Nothing is to be left out; print all the entries exactly.

## Stored data entries
━━━━━━━━━━

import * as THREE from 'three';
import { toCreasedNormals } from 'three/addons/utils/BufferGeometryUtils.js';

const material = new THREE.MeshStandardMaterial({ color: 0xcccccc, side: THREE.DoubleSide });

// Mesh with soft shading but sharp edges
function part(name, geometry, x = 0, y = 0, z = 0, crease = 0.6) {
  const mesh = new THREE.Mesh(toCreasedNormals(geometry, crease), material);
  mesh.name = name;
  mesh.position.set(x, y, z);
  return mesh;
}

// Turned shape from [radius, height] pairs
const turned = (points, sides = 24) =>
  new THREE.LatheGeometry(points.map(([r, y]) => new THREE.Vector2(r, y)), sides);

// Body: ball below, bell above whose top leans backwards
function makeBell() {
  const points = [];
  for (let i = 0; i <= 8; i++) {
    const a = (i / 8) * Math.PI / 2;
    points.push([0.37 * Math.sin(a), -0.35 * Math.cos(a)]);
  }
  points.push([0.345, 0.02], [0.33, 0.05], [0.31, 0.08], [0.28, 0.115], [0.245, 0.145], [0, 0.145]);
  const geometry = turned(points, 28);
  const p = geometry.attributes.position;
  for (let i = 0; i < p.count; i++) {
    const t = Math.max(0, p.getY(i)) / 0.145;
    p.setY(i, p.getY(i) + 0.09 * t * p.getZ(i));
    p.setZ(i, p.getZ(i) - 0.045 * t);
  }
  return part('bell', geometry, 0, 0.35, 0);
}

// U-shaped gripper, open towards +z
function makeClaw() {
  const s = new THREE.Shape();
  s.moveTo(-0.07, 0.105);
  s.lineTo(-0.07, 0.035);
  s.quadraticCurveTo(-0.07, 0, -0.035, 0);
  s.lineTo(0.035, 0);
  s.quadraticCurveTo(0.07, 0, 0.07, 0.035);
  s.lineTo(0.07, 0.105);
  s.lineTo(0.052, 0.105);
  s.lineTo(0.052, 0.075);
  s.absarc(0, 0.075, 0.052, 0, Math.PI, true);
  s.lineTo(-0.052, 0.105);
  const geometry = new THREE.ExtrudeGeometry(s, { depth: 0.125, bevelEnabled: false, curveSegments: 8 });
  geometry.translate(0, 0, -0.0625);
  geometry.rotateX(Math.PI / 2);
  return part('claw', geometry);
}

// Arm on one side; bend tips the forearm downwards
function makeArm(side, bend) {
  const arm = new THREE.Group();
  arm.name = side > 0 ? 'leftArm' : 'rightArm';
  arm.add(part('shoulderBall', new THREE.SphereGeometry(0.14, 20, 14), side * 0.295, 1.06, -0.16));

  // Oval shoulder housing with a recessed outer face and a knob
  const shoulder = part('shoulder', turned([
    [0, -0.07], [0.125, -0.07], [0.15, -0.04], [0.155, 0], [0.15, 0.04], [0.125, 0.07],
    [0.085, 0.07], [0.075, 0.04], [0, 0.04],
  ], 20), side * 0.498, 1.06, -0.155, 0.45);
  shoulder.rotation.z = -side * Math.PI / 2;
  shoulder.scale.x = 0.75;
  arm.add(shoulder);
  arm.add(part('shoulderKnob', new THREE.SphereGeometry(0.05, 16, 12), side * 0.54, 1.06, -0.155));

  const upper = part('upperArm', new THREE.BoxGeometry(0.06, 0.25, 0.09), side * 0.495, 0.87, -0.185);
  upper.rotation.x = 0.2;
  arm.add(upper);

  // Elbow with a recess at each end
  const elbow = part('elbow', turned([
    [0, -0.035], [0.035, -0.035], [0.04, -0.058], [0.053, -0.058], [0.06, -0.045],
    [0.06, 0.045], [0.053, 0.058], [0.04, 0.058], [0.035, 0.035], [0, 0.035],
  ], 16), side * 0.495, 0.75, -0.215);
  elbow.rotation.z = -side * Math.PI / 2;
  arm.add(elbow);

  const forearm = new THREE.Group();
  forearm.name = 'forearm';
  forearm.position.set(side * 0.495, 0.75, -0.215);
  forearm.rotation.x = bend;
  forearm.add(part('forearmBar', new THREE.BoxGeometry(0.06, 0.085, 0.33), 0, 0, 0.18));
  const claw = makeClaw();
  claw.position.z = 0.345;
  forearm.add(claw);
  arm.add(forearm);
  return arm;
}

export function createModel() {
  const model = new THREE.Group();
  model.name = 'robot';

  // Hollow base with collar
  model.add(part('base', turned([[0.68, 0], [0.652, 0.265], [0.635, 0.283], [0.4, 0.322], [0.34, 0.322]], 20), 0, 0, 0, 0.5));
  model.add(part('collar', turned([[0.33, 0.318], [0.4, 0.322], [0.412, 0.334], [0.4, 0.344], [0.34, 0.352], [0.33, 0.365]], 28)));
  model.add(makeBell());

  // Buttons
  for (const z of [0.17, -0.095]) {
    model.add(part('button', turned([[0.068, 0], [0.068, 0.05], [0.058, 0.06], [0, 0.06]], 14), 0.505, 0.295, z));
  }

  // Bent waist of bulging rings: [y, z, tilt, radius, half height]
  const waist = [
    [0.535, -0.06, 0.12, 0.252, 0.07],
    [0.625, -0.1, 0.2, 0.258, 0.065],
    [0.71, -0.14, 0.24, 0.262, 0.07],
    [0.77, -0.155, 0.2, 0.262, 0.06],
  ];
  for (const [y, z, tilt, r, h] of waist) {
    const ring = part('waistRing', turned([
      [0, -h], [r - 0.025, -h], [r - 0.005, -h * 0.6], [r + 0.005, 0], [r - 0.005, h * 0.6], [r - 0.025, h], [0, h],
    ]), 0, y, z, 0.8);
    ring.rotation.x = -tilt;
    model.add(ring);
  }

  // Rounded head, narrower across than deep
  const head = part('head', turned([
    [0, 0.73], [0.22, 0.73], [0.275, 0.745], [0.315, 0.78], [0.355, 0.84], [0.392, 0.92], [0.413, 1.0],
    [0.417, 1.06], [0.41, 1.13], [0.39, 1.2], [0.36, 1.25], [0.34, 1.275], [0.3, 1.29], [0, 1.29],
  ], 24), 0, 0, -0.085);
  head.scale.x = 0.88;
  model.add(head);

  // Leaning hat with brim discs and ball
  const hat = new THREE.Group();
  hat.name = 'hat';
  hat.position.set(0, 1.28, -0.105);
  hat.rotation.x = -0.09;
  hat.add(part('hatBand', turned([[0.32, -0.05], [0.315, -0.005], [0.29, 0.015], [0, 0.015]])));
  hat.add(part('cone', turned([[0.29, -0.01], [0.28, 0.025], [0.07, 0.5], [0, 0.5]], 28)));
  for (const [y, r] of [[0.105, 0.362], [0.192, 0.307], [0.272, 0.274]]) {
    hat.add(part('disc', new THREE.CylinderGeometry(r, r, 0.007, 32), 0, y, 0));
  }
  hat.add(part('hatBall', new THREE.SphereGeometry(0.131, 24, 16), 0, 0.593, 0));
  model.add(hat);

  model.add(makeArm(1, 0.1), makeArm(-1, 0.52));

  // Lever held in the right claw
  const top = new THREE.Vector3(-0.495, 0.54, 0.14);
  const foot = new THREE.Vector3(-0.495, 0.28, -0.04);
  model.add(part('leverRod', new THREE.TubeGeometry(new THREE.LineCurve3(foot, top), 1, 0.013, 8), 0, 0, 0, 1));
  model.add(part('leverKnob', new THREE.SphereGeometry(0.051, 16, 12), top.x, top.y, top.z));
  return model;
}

━━━━━━━━━━

## EXERCISE RESULT
import * as THREE from 'three';
import { toCreasedNormals } from 'three/addons/utils/BufferGeometryUtils.js';

const material = new THREE.MeshStandardMaterial({ color: 0xcccccc, side: THREE.DoubleSide });

// Mesh with soft shading but sharp edges
function part(name, geometry, x = 0, y = 0, z = 0, crease = 0.6) {
  const mesh = new THREE.Mesh(toCreasedNormals(geometry, crease), material);
  mesh.name = name;
  mesh.position.set(x, y, z);
  return mesh;
}

// Turned shape from [radius, height] pairs
const turned = (points, sides = 24) =>
  new THREE.LatheGeometry(points.map(([r, y]) => new THREE.Vector2(r, y)), sides);

// Body: ball below, bell above whose top leans backwards
function makeBell() {
  const points = [];
  for (let i = 0; i <= 8; i++) {
    const a = (i / 8) * Math.PI / 2;
    points.push([0.37 * Math.sin(a), -0.35 * Math.cos(a)]);
  }
  points.push([0.345, 0.02], [0.33, 0.05], [0.31, 0.08], [0.28, 0.115], [0.245, 0.145], [0, 0.145]);
  const geometry = turned(points, 28);
  const p = geometry.attributes.position;
  for (let i = 0; i < p.count; i++) {
    const t = Math.max(0, p.getY(i)) / 0.145;
    p.setY(i, p.getY(i) + 0.09 * t * p.getZ(i));
    p.setZ(i, p.getZ(i) - 0.045 * t);
  }
  return part('bell', geometry, 0, 0.35, 0);
}

// U-shaped gripper, open towards +z
function makeClaw() {
  const s = new THREE.Shape();
  s.moveTo(-0.07, 0.105);
  s.lineTo(-0.07, 0.035);
  s.quadraticCurveTo(-0.07, 0, -0.035, 0);
  s.lineTo(0.035, 0);
  s.quadraticCurveTo(0.07, 0, 0.07, 0.035);
  s.lineTo(0.07, 0.105);
  s.lineTo(0.052, 0.105);
  s.lineTo(0.052, 0.075);
  s.absarc(0, 0.075, 0.052, 0, Math.PI, true);
  s.lineTo(-0.052, 0.105);
  const geometry = new THREE.ExtrudeGeometry(s, { depth: 0.125, bevelEnabled: false, curveSegments: 8 });
  geometry.translate(0, 0, -0.0625);
  geometry.rotateX(Math.PI / 2);
  return part('claw', geometry);
}

// Arm on one side; bend tips the forearm downwards
function makeArm(side, bend) {
  const arm = new THREE.Group();
  arm.name = side > 0 ? 'leftArm' : 'rightArm';
  arm.add(part('shoulderBall', new THREE.SphereGeometry(0.14, 20, 14), side * 0.295, 1.06, -0.16));

  // Oval shoulder housing with a recessed outer face and a knob
  const shoulder = part('shoulder', turned([
    [0, -0.07], [0.125, -0.07], [0.15, -0.04], [0.155, 0], [0.15, 0.04], [0.125, 0.07],
    [0.085, 0.07], [0.075, 0.04], [0, 0.04],
  ], 20), side * 0.498, 1.06, -0.155, 0.45);
  shoulder.rotation.z = -side * Math.PI / 2;
  shoulder.scale.x = 0.75;
  arm.add(shoulder);
  arm.add(part('shoulderKnob', new THREE.SphereGeometry(0.05, 16, 12), side * 0.54, 1.06, -0.155));

  const upper = part('upperArm', new THREE.BoxGeometry(0.06, 0.25, 0.09), side * 0.495, 0.87, -0.185);
  upper.rotation.x = 0.2;
  arm.add(upper);

  // Elbow with a recess at each end
  const elbow = part('elbow', turned([
    [0, -0.035], [0.035, -0.035], [0.04, -0.058], [0.053, -0.058], [0.06, -0.045],
    [0.06, 0.045], [0.053, 0.058], [0.04, 0.058], [0.035, 0.035], [0, 0.035],
  ], 16), side * 0.495, 0.75, -0.215);
  elbow.rotation.z = -side * Math.PI / 2;
  arm.add(elbow);

  const forearm = new THREE.Group();
  forearm.name = 'forearm';
  forearm.position.set(side * 0.495, 0.75, -0.215);
  forearm.rotation.x = bend;
  forearm.add(part('forearmBar', new THREE.BoxGeometry(0.06, 0.085, 0.33), 0, 0, 0.18));
  const claw = makeClaw();
  claw.position.z = 0.345;
  forearm.add(claw);
  arm.add(forearm);
  return arm;
}

export function createModel() {
  const model = new THREE.Group();
  model.name = 'robot';

  // Hollow base with collar
  model.add(part('base', turned([[0.68, 0], [0.652, 0.265], [0.635, 0.283], [0.4, 0.322], [0.34, 0.322]], 20), 0, 0, 0, 0.5));
  model.add(part('collar', turned([[0.33, 0.318], [0.4, 0.322], [0.412, 0.334], [0.4, 0.344], [0.34, 0.352], [0.33, 0.365]], 28)));
  model.add(makeBell());

  // Buttons
  for (const z of [0.17, -0.095]) {
    model.add(part('button', turned([[0.068, 0], [0.068, 0.05], [0.058, 0.06], [0, 0.06]], 14), 0.505, 0.295, z));
  }

  // Bent waist of bulging rings: [y, z, tilt, radius, half height]
  const waist = [
    [0.535, -0.06, 0.12, 0.252, 0.07],
    [0.625, -0.1, 0.2, 0.258, 0.065],
    [0.71, -0.14, 0.24, 0.262, 0.07],
    [0.77, -0.155, 0.2, 0.262, 0.06],
  ];
  for (const [y, z, tilt, r, h] of waist) {
    const ring = part('waistRing', turned([
      [0, -h], [r - 0.025, -h], [r - 0.005, -h * 0.6], [r + 0.005, 0], [r - 0.005, h * 0.6], [r - 0.025, h], [0, h],
    ]), 0, y, z, 0.8);
    ring.rotation.x = -tilt;
    model.add(ring);
  }

  // Rounded head, narrower across than deep
  const head = part('head', turned([
    [0, 0.73], [0.22, 0.73], [0.275, 0.745], [0.315, 0.78], [0.355, 0.84], [0.392, 0.92], [0.413, 1.0],
    [0.417, 1.06], [0.41, 1.13], [0.39, 1.2], [0.36, 1.25], [0.34, 1.275], [0.3, 1.29], [0, 1.29],
  ], 24), 0, 0, -0.085);
  head.scale.x = 0.88;
  model.add(head);

  // Leaning hat with brim discs and ball
  const hat = new THREE.Group();
  hat.name = 'hat';
  hat.position.set(0, 1.28, -0.105);
  hat.rotation.x = -0.09;
  hat.add(part('hatBand', turned([[0.32, -0.05], [0.315, -0.005], [0.29, 0.015], [0, 0.015]])));
  hat.add(part('cone', turned([[0.29, -0.01], [0.28, 0.025], [0.07, 0.5], [0, 0.5]], 28)));
  for (const [y, r] of [[0.105, 0.362], [0.192, 0.307], [0.272, 0.274]]) {
    hat.add(part('disc', new THREE.CylinderGeometry(r, r, 0.007, 32), 0, y, 0));
  }
  hat.add(part('hatBall', new THREE.SphereGeometry(0.131, 24, 16), 0, 0.593, 0));
  model.add(hat);

  model.add(makeArm(1, 0.1), makeArm(-1, 0.52));

  // Lever held in the right claw
  const top = new THREE.Vector3(-0.495, 0.54, 0.14);
  const foot = new THREE.Vector3(-0.495, 0.28, -0.04);
  model.add(part('leverRod', new THREE.TubeGeometry(new THREE.LineCurve3(foot, top), 1, 0.013, 8), 0, 0, 0, 1));
  model.add(part('leverKnob', new THREE.SphereGeometry(0.051, 16, 12), top.x, top.y, top.z));
  return model;
}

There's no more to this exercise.